Instructions for the task: Write out the records in full, exactly as given, but without the images.

Records:

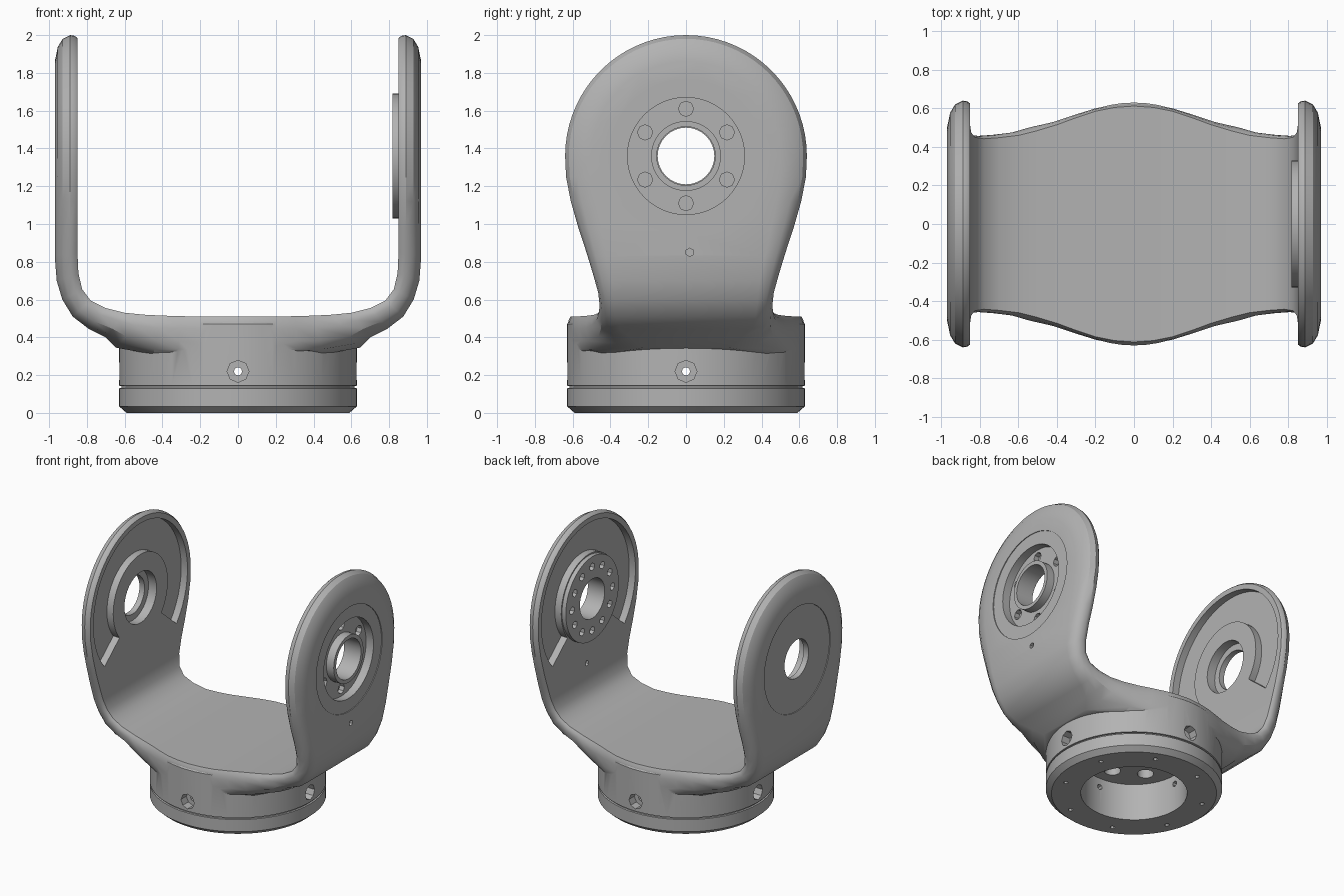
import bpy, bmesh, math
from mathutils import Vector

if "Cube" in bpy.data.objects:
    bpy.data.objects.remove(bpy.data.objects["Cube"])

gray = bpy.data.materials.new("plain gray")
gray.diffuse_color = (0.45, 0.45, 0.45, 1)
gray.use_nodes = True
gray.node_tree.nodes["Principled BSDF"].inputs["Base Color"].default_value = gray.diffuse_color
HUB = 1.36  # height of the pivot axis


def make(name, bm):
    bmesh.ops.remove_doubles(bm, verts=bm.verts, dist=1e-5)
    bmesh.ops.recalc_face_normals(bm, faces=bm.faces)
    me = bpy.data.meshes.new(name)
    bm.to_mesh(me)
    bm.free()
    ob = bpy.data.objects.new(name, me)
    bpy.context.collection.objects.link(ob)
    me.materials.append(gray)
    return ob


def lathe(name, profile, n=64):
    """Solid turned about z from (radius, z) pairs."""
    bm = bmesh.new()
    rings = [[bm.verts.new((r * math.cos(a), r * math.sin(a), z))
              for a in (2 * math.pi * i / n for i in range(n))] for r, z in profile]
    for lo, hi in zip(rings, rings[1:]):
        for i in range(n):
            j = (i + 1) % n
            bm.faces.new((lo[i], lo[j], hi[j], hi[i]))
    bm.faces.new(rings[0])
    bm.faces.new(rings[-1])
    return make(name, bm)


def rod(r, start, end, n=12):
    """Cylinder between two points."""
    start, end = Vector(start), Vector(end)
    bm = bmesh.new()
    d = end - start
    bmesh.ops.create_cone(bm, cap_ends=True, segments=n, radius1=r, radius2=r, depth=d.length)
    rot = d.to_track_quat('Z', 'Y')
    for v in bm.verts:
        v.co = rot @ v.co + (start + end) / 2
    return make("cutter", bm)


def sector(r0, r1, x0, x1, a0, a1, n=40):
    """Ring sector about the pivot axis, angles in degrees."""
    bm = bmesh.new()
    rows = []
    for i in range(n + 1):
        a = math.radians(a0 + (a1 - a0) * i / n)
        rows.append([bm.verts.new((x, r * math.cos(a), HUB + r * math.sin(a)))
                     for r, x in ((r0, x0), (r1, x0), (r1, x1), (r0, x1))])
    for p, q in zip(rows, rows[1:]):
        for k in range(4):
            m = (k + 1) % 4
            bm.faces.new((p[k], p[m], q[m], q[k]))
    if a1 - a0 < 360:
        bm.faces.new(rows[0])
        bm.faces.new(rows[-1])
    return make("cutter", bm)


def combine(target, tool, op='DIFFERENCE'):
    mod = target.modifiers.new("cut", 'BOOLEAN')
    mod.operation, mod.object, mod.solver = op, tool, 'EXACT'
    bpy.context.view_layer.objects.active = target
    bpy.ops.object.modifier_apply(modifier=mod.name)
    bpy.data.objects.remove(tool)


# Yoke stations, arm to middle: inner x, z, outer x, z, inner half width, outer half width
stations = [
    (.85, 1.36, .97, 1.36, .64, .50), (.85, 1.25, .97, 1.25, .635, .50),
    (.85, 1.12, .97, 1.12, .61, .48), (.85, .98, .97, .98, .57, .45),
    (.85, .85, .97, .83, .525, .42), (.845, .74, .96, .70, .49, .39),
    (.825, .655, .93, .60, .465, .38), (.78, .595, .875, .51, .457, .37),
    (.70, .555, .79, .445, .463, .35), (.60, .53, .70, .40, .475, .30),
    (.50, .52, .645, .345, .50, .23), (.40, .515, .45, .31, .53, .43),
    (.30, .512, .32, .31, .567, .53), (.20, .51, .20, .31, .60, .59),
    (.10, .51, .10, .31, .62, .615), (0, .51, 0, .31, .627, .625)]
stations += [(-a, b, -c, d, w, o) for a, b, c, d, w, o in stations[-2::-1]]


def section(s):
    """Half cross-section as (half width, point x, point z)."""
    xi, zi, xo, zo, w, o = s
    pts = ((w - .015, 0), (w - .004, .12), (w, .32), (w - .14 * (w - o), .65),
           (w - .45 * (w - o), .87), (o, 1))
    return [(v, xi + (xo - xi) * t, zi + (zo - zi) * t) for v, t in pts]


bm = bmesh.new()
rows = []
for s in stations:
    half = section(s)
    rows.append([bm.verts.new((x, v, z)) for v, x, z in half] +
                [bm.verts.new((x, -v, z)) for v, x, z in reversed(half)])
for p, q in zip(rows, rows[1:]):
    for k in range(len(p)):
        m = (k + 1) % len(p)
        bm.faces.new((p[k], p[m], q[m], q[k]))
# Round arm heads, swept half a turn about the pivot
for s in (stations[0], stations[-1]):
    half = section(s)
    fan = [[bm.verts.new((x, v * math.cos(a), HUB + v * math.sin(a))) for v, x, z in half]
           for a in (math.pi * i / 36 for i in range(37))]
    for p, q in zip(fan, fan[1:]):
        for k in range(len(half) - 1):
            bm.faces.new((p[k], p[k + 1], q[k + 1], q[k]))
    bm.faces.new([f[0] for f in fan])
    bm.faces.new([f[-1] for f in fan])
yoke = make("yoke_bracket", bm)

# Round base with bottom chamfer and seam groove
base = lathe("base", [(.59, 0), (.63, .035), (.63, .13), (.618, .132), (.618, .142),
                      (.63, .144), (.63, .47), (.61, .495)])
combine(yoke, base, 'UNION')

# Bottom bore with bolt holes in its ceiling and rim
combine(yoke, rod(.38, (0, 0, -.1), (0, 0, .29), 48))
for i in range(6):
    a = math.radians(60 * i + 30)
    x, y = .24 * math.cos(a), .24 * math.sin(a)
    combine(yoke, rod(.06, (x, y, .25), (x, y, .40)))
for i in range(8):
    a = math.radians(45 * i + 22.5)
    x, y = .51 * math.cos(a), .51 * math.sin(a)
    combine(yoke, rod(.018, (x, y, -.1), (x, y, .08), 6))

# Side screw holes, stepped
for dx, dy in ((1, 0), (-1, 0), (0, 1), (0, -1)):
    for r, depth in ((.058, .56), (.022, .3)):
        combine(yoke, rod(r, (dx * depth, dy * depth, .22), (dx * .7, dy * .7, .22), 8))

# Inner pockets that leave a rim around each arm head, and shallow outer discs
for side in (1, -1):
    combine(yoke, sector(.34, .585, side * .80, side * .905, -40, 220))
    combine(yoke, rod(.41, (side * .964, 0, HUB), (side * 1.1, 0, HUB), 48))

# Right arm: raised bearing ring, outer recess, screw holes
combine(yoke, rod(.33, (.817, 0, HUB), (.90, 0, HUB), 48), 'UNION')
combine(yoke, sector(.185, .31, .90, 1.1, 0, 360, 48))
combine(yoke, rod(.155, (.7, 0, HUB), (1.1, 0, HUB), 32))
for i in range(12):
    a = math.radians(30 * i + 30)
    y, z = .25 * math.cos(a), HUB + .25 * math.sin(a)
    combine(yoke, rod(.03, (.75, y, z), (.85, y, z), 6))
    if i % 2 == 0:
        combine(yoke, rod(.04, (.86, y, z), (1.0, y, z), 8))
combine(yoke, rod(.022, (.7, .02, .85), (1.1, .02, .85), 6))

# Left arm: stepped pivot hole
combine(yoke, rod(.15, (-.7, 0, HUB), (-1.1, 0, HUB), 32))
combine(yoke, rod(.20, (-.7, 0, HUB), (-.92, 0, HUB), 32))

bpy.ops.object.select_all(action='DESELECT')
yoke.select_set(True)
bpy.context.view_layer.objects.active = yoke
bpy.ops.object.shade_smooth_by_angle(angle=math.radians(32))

Solution to the exercise:
import bpy, bmesh, math
from mathutils import Vector

if "Cube" in bpy.data.objects:
    bpy.data.objects.remove(bpy.data.objects["Cube"])

gray = bpy.data.materials.new("plain gray")
gray.diffuse_color = (0.45, 0.45, 0.45, 1)
gray.use_nodes = True
gray.node_tree.nodes["Principled BSDF"].inputs["Base Color"].default_value = gray.diffuse_color
HUB = 1.36  # height of the pivot axis


def make(name, bm):
    bmesh.ops.remove_doubles(bm, verts=bm.verts, dist=1e-5)
    bmesh.ops.recalc_face_normals(bm, faces=bm.faces)
    me = bpy.data.meshes.new(name)
    bm.to_mesh(me)
    bm.free()
    ob = bpy.data.objects.new(name, me)
    bpy.context.collection.objects.link(ob)
    me.materials.append(gray)
    return ob


def lathe(name, profile, n=64):
    """Solid turned about z from (radius, z) pairs."""
    bm = bmesh.new()
    rings = [[bm.verts.new((r * math.cos(a), r * math.sin(a), z))
              for a in (2 * math.pi * i / n for i in range(n))] for r, z in profile]
    for lo, hi in zip(rings, rings[1:]):
        for i in range(n):
            j = (i + 1) % n
            bm.faces.new((lo[i], lo[j], hi[j], hi[i]))
    bm.faces.new(rings[0])
    bm.faces.new(rings[-1])
    return make(name, bm)


def rod(r, start, end, n=12):
    """Cylinder between two points."""
    start, end = Vector(start), Vector(end)
    bm = bmesh.new()
    d = end - start
    bmesh.ops.create_cone(bm, cap_ends=True, segments=n, radius1=r, radius2=r, depth=d.length)
    rot = d.to_track_quat('Z', 'Y')
    for v in bm.verts:
        v.co = rot @ v.co + (start + end) / 2
    return make("cutter", bm)


def sector(r0, r1, x0, x1, a0, a1, n=40):
    """Ring sector about the pivot axis, angles in degrees."""
    bm = bmesh.new()
    rows = []
    for i in range(n + 1):
        a = math.radians(a0 + (a1 - a0) * i / n)
        rows.append([bm.verts.new((x, r * math.cos(a), HUB + r * math.sin(a)))
                     for r, x in ((r0, x0), (r1, x0), (r1, x1), (r0, x1))])
    for p, q in zip(rows, rows[1:]):
        for k in range(4):
            m = (k + 1) % 4
            bm.faces.new((p[k], p[m], q[m], q[k]))
    if a1 - a0 < 360:
        bm.faces.new(rows[0])
        bm.faces.new(rows[-1])
    return make("cutter", bm)


def combine(target, tool, op='DIFFERENCE'):
    mod = target.modifiers.new("cut", 'BOOLEAN')
    mod.operation, mod.object, mod.solver = op, tool, 'EXACT'
    bpy.context.view_layer.objects.active = target
    bpy.ops.object.modifier_apply(modifier=mod.name)
    bpy.data.objects.remove(tool)


# Yoke stations, arm to middle: inner x, z, outer x, z, inner half width, outer half width
stations = [
    (.85, 1.36, .97, 1.36, .64, .50), (.85, 1.25, .97, 1.25, .635, .50),
    (.85, 1.12, .97, 1.12, .61, .48), (.85, .98, .97, .98, .57, .45),
    (.85, .85, .97, .83, .525, .42), (.845, .74, .96, .70, .49, .39),
    (.825, .655, .93, .60, .465, .38), (.78, .595, .875, .51, .457, .37),
    (.70, .555, .79, .445, .463, .35), (.60, .53, .70, .40, .475, .30),
    (.50, .52, .645, .345, .50, .23), (.40, .515, .45, .31, .53, .43),
    (.30, .512, .32, .31, .567, .53), (.20, .51, .20, .31, .60, .59),
    (.10, .51, .10, .31, .62, .615), (0, .51, 0, .31, .627, .625)]
stations += [(-a, b, -c, d, w, o) for a, b, c, d, w, o in stations[-2::-1]]


def section(s):
    """Half cross-section as (half width, point x, point z)."""
    xi, zi, xo, zo, w, o = s
    pts = ((w - .015, 0), (w - .004, .12), (w, .32), (w - .14 * (w - o), .65),
           (w - .45 * (w - o), .87), (o, 1))
    return [(v, xi + (xo - xi) * t, zi + (zo - zi) * t) for v, t in pts]


bm = bmesh.new()
rows = []
for s in stations:
    half = section(s)
    rows.append([bm.verts.new((x, v, z)) for v, x, z in half] +
                [bm.verts.new((x, -v, z)) for v, x, z in reversed(half)])
for p, q in zip(rows, rows[1:]):
    for k in range(len(p)):
        m = (k + 1) % len(p)
        bm.faces.new((p[k], p[m], q[m], q[k]))
# Round arm heads, swept half a turn about the pivot
for s in (stations[0], stations[-1]):
    half = section(s)
    fan = [[bm.verts.new((x, v * math.cos(a), HUB + v * math.sin(a))) for v, x, z in half]
           for a in (math.pi * i / 36 for i in range(37))]
    for p, q in zip(fan, fan[1:]):
        for k in range(len(half) - 1):
            bm.faces.new((p[k], p[k + 1], q[k + 1], q[k]))
    bm.faces.new([f[0] for f in fan])
    bm.faces.new([f[-1] for f in fan])
yoke = make("yoke_bracket", bm)

# Round base with bottom chamfer and seam groove
base = lathe("base", [(.59, 0), (.63, .035), (.63, .13), (.618, .132), (.618, .142),
                      (.63, .144), (.63, .47), (.61, .495)])
combine(yoke, base, 'UNION')

# Bottom bore with bolt holes in its ceiling and rim
combine(yoke, rod(.38, (0, 0, -.1), (0, 0, .29), 48))
for i in range(6):
    a = math.radians(60 * i + 30)
    x, y = .24 * math.cos(a), .24 * math.sin(a)
    combine(yoke, rod(.06, (x, y, .25), (x, y, .40)))
for i in range(8):
    a = math.radians(45 * i + 22.5)
    x, y = .51 * math.cos(a), .51 * math.sin(a)
    combine(yoke, rod(.018, (x, y, -.1), (x, y, .08), 6))

# Side screw holes, stepped
for dx, dy in ((1, 0), (-1, 0), (0, 1), (0, -1)):
    for r, depth in ((.058, .56), (.022, .3)):
        combine(yoke, rod(r, (dx * depth, dy * depth, .22), (dx * .7, dy * .7, .22), 8))

# Inner pockets that leave a rim around each arm head, and shallow outer discs
for side in (1, -1):
    combine(yoke, sector(.34, .585, side * .80, side * .905, -40, 220))
    combine(yoke, rod(.41, (side * .964, 0, HUB), (side * 1.1, 0, HUB), 48))

# Right arm: raised bearing ring, outer recess, screw holes
combine(yoke, rod(.33, (.817, 0, HUB), (.90, 0, HUB), 48), 'UNION')
combine(yoke, sector(.185, .31, .90, 1.1, 0, 360, 48))
combine(yoke, rod(.155, (.7, 0, HUB), (1.1, 0, HUB), 32))
for i in range(12):
    a = math.radians(30 * i + 30)
    y, z = .25 * math.cos(a), HUB + .25 * math.sin(a)
    combine(yoke, rod(.03, (.75, y, z), (.85, y, z), 6))
    if i % 2 == 0:
        combine(yoke, rod(.04, (.86, y, z), (1.0, y, z), 8))
combine(yoke, rod(.022, (.7, .02, .85), (1.1, .02, .85), 6))

# Left arm: stepped pivot hole
combine(yoke, rod(.15, (-.7, 0, HUB), (-1.1, 0, HUB), 32))
combine(yoke, rod(.20, (-.7, 0, HUB), (-.92, 0, HUB), 32))

bpy.ops.object.select_all(action='DESELECT')
yoke.select_set(True)
bpy.context.view_layer.objects.active = yoke
bpy.ops.object.shade_smooth_by_angle(angle=math.radians(32))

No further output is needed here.